[Start of Attachment]

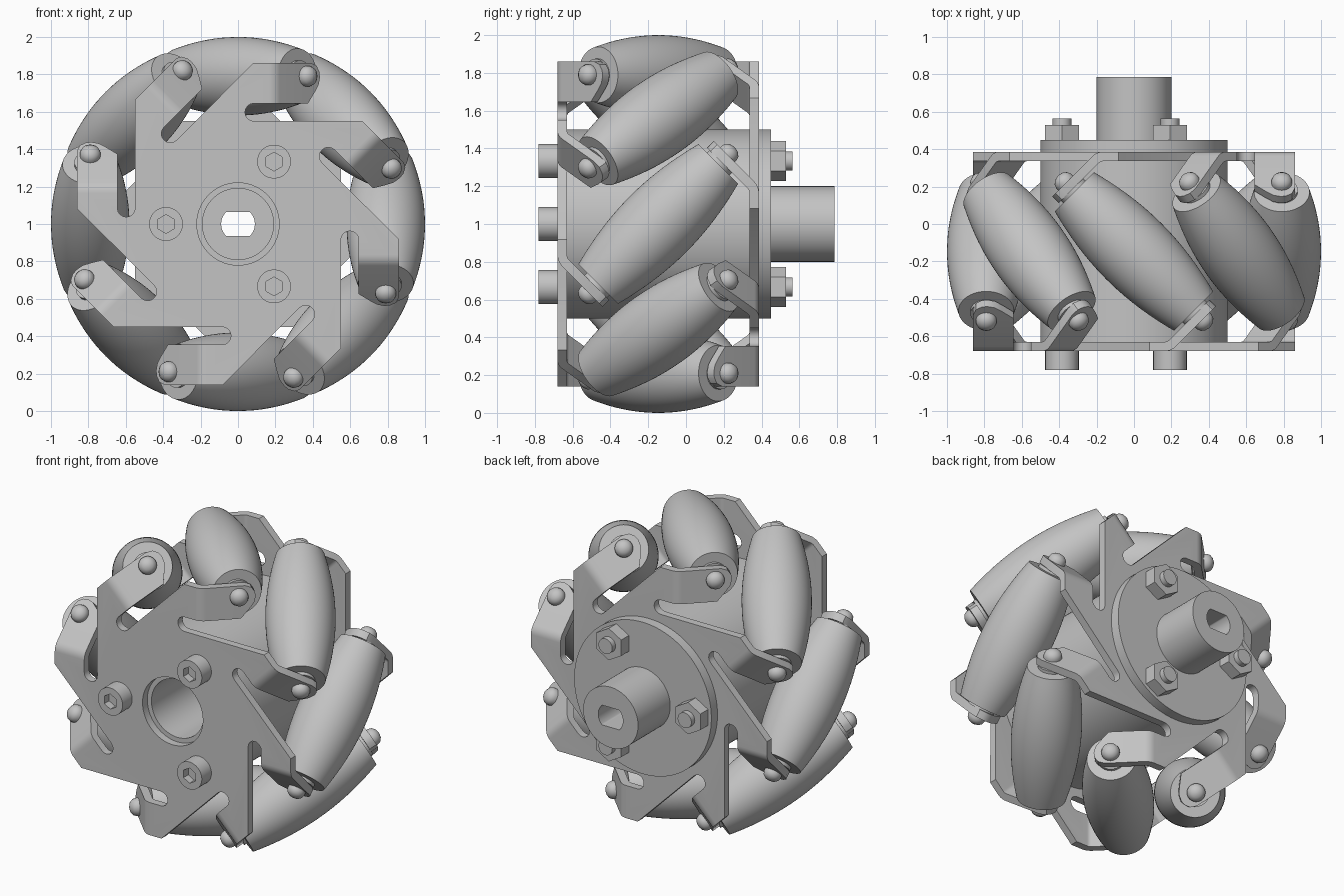
import bpy, bmesh
from math import sin, cos, pi, radians, sqrt, atan2
from mathutils import Matrix, Vector

if "Cube" in bpy.data.objects:
    bpy.data.objects.remove(bpy.data.objects["Cube"], do_unlink=True)

GREY = (0.55, 0.55, 0.55, 1)
metal = bpy.data.materials.new("plain_grey")
metal.use_nodes = True
metal.diffuse_color = GREY
metal.node_tree.nodes["Principled BSDF"].inputs["Base Color"].default_value = GREY

ARMS = 8
MID = -0.147            # y of the plane midway between the plates
AXIS = 0.79             # distance from wheel axis to roller axis
CENTRE = Matrix.Translation((0, 0, 1))
ALONG_Y = CENTRE @ Matrix.Rotation(-pi / 2, 4, 'X')


def finish(name, bm):
    bmesh.ops.remove_doubles(bm, verts=bm.verts, dist=0.0005)
    bmesh.ops.recalc_face_normals(bm, faces=bm.faces)
    me = bpy.data.meshes.new(name)
    bm.to_mesh(me)
    bm.free()
    me.materials.append(metal)
    return me


def place(name, me, matrix):
    ob = bpy.data.objects.new(name, me)
    bpy.context.scene.collection.objects.link(ob)
    ob.matrix_world = matrix
    return ob


def smooth(ob, angle=30):
    bpy.ops.object.select_all(action='DESELECT')
    ob.select_set(True)
    bpy.context.view_layer.objects.active = ob
    bpy.ops.object.shade_smooth_by_angle(angle=radians(angle))


# Cross-sections: each gives a point for an angle
def circle(r):
    return lambda a: (r * cos(a), r * sin(a))


def hexagon(r):
    def point(a):
        d = (a + pi / 6 + 1e-6) % (pi / 3) - pi / 6
        q = r * cos(pi / 6) / cos(d)
        return q * cos(a), q * sin(a)
    return point


def double_d(r, flat):
    return lambda a: (r * cos(a), max(-flat, min(flat, r * sin(a))))


def loft(name, sections, n=48, ring=False):
    """Skin (section, height) pairs along local z; ring joins last to first."""
    bm = bmesh.new()
    loops = [[bm.verts.new((*f(2 * pi * i / n), h)) for i in range(n)]
             for f, h in sections]
    pairs = list(zip(loops, loops[1:]))
    if ring:
        pairs.append((loops[-1], loops[0]))
    else:
        bm.faces.new(loops[0])
        bm.faces.new(loops[-1])
    for a, b in pairs:
        for i in range(n):
            j = (i + 1) % n
            bm.faces.new((a[i], a[j], b[j], b[i]))
    return finish(name, bm)


# Hub: bored drum, then rear flange and shaft with a double-flat hole
drum = loft("hub_drum", [(circle(0.19), -0.63), (circle(0.5), -0.63),
                         (circle(0.5), 0.36), (circle(0.19), 0.36)], 96, True)
smooth(place("hub_drum", drum, ALONG_Y))
key = double_d(0.09, 0.065)
shaft = loft("flange_and_shaft", [
    (key, 0.385), (key, 0.785), (circle(0.2), 0.785), (circle(0.2), 0.45),
    (circle(0.5), 0.45), (circle(0.5), 0.385)], 96, True)
smooth(place("flange_and_shaft", shaft, ALONG_Y))

# Three clamping screws with hex sockets and nuts
screw = loft("clamp_screw", [
    (hexagon(0.05), -0.73), (hexagon(0.05), -0.78), (circle(0.09), -0.78),
    (circle(0.09), -0.67), (circle(0.05), -0.67), (circle(0.05), 0.565)])
nut = loft("clamp_nut", [(hexagon(0.105), 0.45), (hexagon(0.105), 0.53)], 6 * 4)
for k in range(3):
    a = pi / 3 + k * 2 * pi / 3
    move = Matrix.Translation((0.385 * cos(a), 0, 0.385 * sin(a))) @ ALONG_Y
    smooth(place(f"clamp_screw_{k + 1}", screw, move))
    smooth(place(f"clamp_nut_{k + 1}", nut, move))


# Pinwheel plate: one arm drawn flat, folded at the tab, repeated around
TILT = pi / 4
PLATE_Y = -0.655
BEND_X = 0.164
BEND_R = 0.06
TOP, LOW, SLOT = 0.86, 0.645, 0.55


def fold(d, z):
    """Point at distance d past the bend start, following the fold."""
    t = min(d / BEND_R, TILT)
    rest = d - BEND_R * t
    return Vector((BEND_X + BEND_R * sin(t) + rest * cos(TILT),
                   PLATE_Y + BEND_R * (1 - cos(t)) + rest * sin(TILT), z))


def plate_mesh(name):
    bm = bmesh.new()
    mid, rad = (LOW + SLOT) / 2, (LOW - SLOT) / 2
    slot_x = 0.085
    arc = [Vector((slot_x - rad * sin(t), PLATE_Y, mid + rad * cos(t)))
           for t in [pi * i / 8 for i in range(9)]]
    upper, lower = arc[:5], arc[4:]
    turn = Matrix.Rotation(-2 * pi / ARMS, 3, 'Y')
    start = atan2(upper[-1].z, upper[-1].x)
    hole = [Vector((0.22 * cos(start + i * pi / 32), PLATE_Y,
                    0.22 * sin(start + i * pi / 32))) for i in range(9)]
    body = ([turn @ p for p in lower] + [Vector((0.082, PLATE_Y, TOP)),
            fold(0, TOP), fold(0, LOW)] + upper + hole)
    bend = [BEND_R * TILT * i / 5 for i in range(6)]
    end = bend[-1]
    tip = [(0.27, TOP), (0.31, 0.845), (0.33, 0.815), (0.335, 0.785),
           (0.325, 0.745), (0.30, 0.71), (0.245, LOW)]
    tab = [fold(end, LOW), fold(end, TOP)] + [fold(d + 0.015, z) for d, z in tip]
    faces = [body, tab] + [[fold(a, TOP), fold(b, TOP), fold(b, LOW), fold(a, LOW)]
                           for a, b in zip(bend, bend[1:])]
    for k in range(ARMS):
        spin = Matrix.Rotation(k * 2 * pi / ARMS, 3, 'Y')
        for f in faces:
            bm.faces.new([bm.verts.new(spin @ p) for p in f])
    return finish(name, bm)


FLIP = (Matrix.Translation((0, MID, 0)) @ Matrix.Rotation(pi, 4, 'Z')
        @ Matrix.Translation((0, -MID, 0)))
for name, m in (("front_plate", CENTRE), ("back_plate", CENTRE @ FLIP)):
    ob = place(name, plate_mesh(name), m)
    mod = ob.modifiers.new("thickness", 'SOLIDIFY')
    mod.thickness = 0.05
    mod.offset = 0
    mod.use_even_offset = True
    bpy.context.view_layer.objects.active = ob
    ob.select_set(True)
    bpy.ops.object.modifier_apply(modifier=mod.name)
    smooth(ob, 28)

# Rollers: barrels whose outer edge follows the wheel's rim
HALF = 0.45
steps = [HALF * (i / 10 - 1) for i in range(21)]
roller = loft("roller", [(circle(1 - sqrt(AXIS ** 2 + s * s / 2)), s)
                         for s in steps], 64)

# Axle pin with a washer and a domed head at each end
half_pin = [(0.04, 0.44), (0.085, 0.44), (0.085, 0.47), (0.04, 0.47),
            (0.04, 0.515), (0.055, 0.515), (0.055, 0.533), (0.048, 0.552),
            (0.03, 0.567), (0.008, 0.573)]
profile = [(r, -s) for r, s in reversed(half_pin)] + half_pin
pin = loft("axle_pin", [(circle(r), s) for r, s in profile], 32)

for k in range(ARMS):
    m = (CENTRE @ Matrix.Rotation(k * 2 * pi / ARMS, 4, 'Y')
         @ Matrix.Translation((0, MID, AXIS))
         @ Matrix.Rotation(-pi / 4, 4, 'Z') @ Matrix.Rotation(pi / 2, 4, 'Y'))
    smooth(place(f"roller_{k + 1}", roller, m))
    smooth(place(f"axle_pin_{k + 1}", pin, m), 40)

[End of Attachment]

▶ Task goal
Could you print the listing above word for word, without its pictures?

▶ Answer space
import bpy, bmesh
from math import sin, cos, pi, radians, sqrt, atan2
from mathutils import Matrix, Vector

if "Cube" in bpy.data.objects:
    bpy.data.objects.remove(bpy.data.objects["Cube"], do_unlink=True)

GREY = (0.55, 0.55, 0.55, 1)
metal = bpy.data.materials.new("plain_grey")
metal.use_nodes = True
metal.diffuse_color = GREY
metal.node_tree.nodes["Principled BSDF"].inputs["Base Color"].default_value = GREY

ARMS = 8
MID = -0.147            # y of the plane midway between the plates
AXIS = 0.79             # distance from wheel axis to roller axis
CENTRE = Matrix.Translation((0, 0, 1))
ALONG_Y = CENTRE @ Matrix.Rotation(-pi / 2, 4, 'X')


def finish(name, bm):
    bmesh.ops.remove_doubles(bm, verts=bm.verts, dist=0.0005)
    bmesh.ops.recalc_face_normals(bm, faces=bm.faces)
    me = bpy.data.meshes.new(name)
    bm.to_mesh(me)
    bm.free()
    me.materials.append(metal)
    return me


def place(name, me, matrix):
    ob = bpy.data.objects.new(name, me)
    bpy.context.scene.collection.objects.link(ob)
    ob.matrix_world = matrix
    return ob


def smooth(ob, angle=30):
    bpy.ops.object.select_all(action='DESELECT')
    ob.select_set(True)
    bpy.context.view_layer.objects.active = ob
    bpy.ops.object.shade_smooth_by_angle(angle=radians(angle))


# Cross-sections: each gives a point for an angle
def circle(r):
    return lambda a: (r * cos(a), r * sin(a))


def hexagon(r):
    def point(a):
        d = (a + pi / 6 + 1e-6) % (pi / 3) - pi / 6
        q = r * cos(pi / 6) / cos(d)
        return q * cos(a), q * sin(a)
    return point


def double_d(r, flat):
    return lambda a: (r * cos(a), max(-flat, min(flat, r * sin(a))))


def loft(name, sections, n=48, ring=False):
    """Skin (section, height) pairs along local z; ring joins last to first."""
    bm = bmesh.new()
    loops = [[bm.verts.new((*f(2 * pi * i / n), h)) for i in range(n)]
             for f, h in sections]
    pairs = list(zip(loops, loops[1:]))
    if ring:
        pairs.append((loops[-1], loops[0]))
    else:
        bm.faces.new(loops[0])
        bm.faces.new(loops[-1])
    for a, b in pairs:
        for i in range(n):
            j = (i + 1) % n
            bm.faces.new((a[i], a[j], b[j], b[i]))
    return finish(name, bm)


# Hub: bored drum, then rear flange and shaft with a double-flat hole
drum = loft("hub_drum", [(circle(0.19), -0.63), (circle(0.5), -0.63),
                         (circle(0.5), 0.36), (circle(0.19), 0.36)], 96, True)
smooth(place("hub_drum", drum, ALONG_Y))
key = double_d(0.09, 0.065)
shaft = loft("flange_and_shaft", [
    (key, 0.385), (key, 0.785), (circle(0.2), 0.785), (circle(0.2), 0.45),
    (circle(0.5), 0.45), (circle(0.5), 0.385)], 96, True)
smooth(place("flange_and_shaft", shaft, ALONG_Y))

# Three clamping screws with hex sockets and nuts
screw = loft("clamp_screw", [
    (hexagon(0.05), -0.73), (hexagon(0.05), -0.78), (circle(0.09), -0.78),
    (circle(0.09), -0.67), (circle(0.05), -0.67), (circle(0.05), 0.565)])
nut = loft("clamp_nut", [(hexagon(0.105), 0.45), (hexagon(0.105), 0.53)], 6 * 4)
for k in range(3):
    a = pi / 3 + k * 2 * pi / 3
    move = Matrix.Translation((0.385 * cos(a), 0, 0.385 * sin(a))) @ ALONG_Y
    smooth(place(f"clamp_screw_{k + 1}", screw, move))
    smooth(place(f"clamp_nut_{k + 1}", nut, move))


# Pinwheel plate: one arm drawn flat, folded at the tab, repeated around
TILT = pi / 4
PLATE_Y = -0.655
BEND_X = 0.164
BEND_R = 0.06
TOP, LOW, SLOT = 0.86, 0.645, 0.55


def fold(d, z):
    """Point at distance d past the bend start, following the fold."""
    t = min(d / BEND_R, TILT)
    rest = d - BEND_R * t
    return Vector((BEND_X + BEND_R * sin(t) + rest * cos(TILT),
                   PLATE_Y + BEND_R * (1 - cos(t)) + rest * sin(TILT), z))


def plate_mesh(name):
    bm = bmesh.new()
    mid, rad = (LOW + SLOT) / 2, (LOW - SLOT) / 2
    slot_x = 0.085
    arc = [Vector((slot_x - rad * sin(t), PLATE_Y, mid + rad * cos(t)))
           for t in [pi * i / 8 for i in range(9)]]
    upper, lower = arc[:5], arc[4:]
    turn = Matrix.Rotation(-2 * pi / ARMS, 3, 'Y')
    start = atan2(upper[-1].z, upper[-1].x)
    hole = [Vector((0.22 * cos(start + i * pi / 32), PLATE_Y,
                    0.22 * sin(start + i * pi / 32))) for i in range(9)]
    body = ([turn @ p for p in lower] + [Vector((0.082, PLATE_Y, TOP)),
            fold(0, TOP), fold(0, LOW)] + upper + hole)
    bend = [BEND_R * TILT * i / 5 for i in range(6)]
    end = bend[-1]
    tip = [(0.27, TOP), (0.31, 0.845), (0.33, 0.815), (0.335, 0.785),
           (0.325, 0.745), (0.30, 0.71), (0.245, LOW)]
    tab = [fold(end, LOW), fold(end, TOP)] + [fold(d + 0.015, z) for d, z in tip]
    faces = [body, tab] + [[fold(a, TOP), fold(b, TOP), fold(b, LOW), fold(a, LOW)]
                           for a, b in zip(bend, bend[1:])]
    for k in range(ARMS):
        spin = Matrix.Rotation(k * 2 * pi / ARMS, 3, 'Y')
        for f in faces:
            bm.faces.new([bm.verts.new(spin @ p) for p in f])
    return finish(name, bm)


FLIP = (Matrix.Translation((0, MID, 0)) @ Matrix.Rotation(pi, 4, 'Z')
        @ Matrix.Translation((0, -MID, 0)))
for name, m in (("front_plate", CENTRE), ("back_plate", CENTRE @ FLIP)):
    ob = place(name, plate_mesh(name), m)
    mod = ob.modifiers.new("thickness", 'SOLIDIFY')
    mod.thickness = 0.05
    mod.offset = 0
    mod.use_even_offset = True
    bpy.context.view_layer.objects.active = ob
    ob.select_set(True)
    bpy.ops.object.modifier_apply(modifier=mod.name)
    smooth(ob, 28)

# Rollers: barrels whose outer edge follows the wheel's rim
HALF = 0.45
steps = [HALF * (i / 10 - 1) for i in range(21)]
roller = loft("roller", [(circle(1 - sqrt(AXIS ** 2 + s * s / 2)), s)
                         for s in steps], 64)

# Axle pin with a washer and a domed head at each end
half_pin = [(0.04, 0.44), (0.085, 0.44), (0.085, 0.47), (0.04, 0.47),
            (0.04, 0.515), (0.055, 0.515), (0.055, 0.533), (0.048, 0.552),
            (0.03, 0.567), (0.008, 0.573)]
profile = [(r, -s) for r, s in reversed(half_pin)] + half_pin
pin = loft("axle_pin", [(circle(r), s) for r, s in profile], 32)

for k in range(ARMS):
    m = (CENTRE @ Matrix.Rotation(k * 2 * pi / ARMS, 4, 'Y')
         @ Matrix.Translation((0, MID, AXIS))
         @ Matrix.Rotation(-pi / 4, 4, 'Z') @ Matrix.Rotation(pi / 2, 4, 'Y'))
    smooth(place(f"roller_{k + 1}", roller, m))
    smooth(place(f"axle_pin_{k + 1}", pin, m), 40)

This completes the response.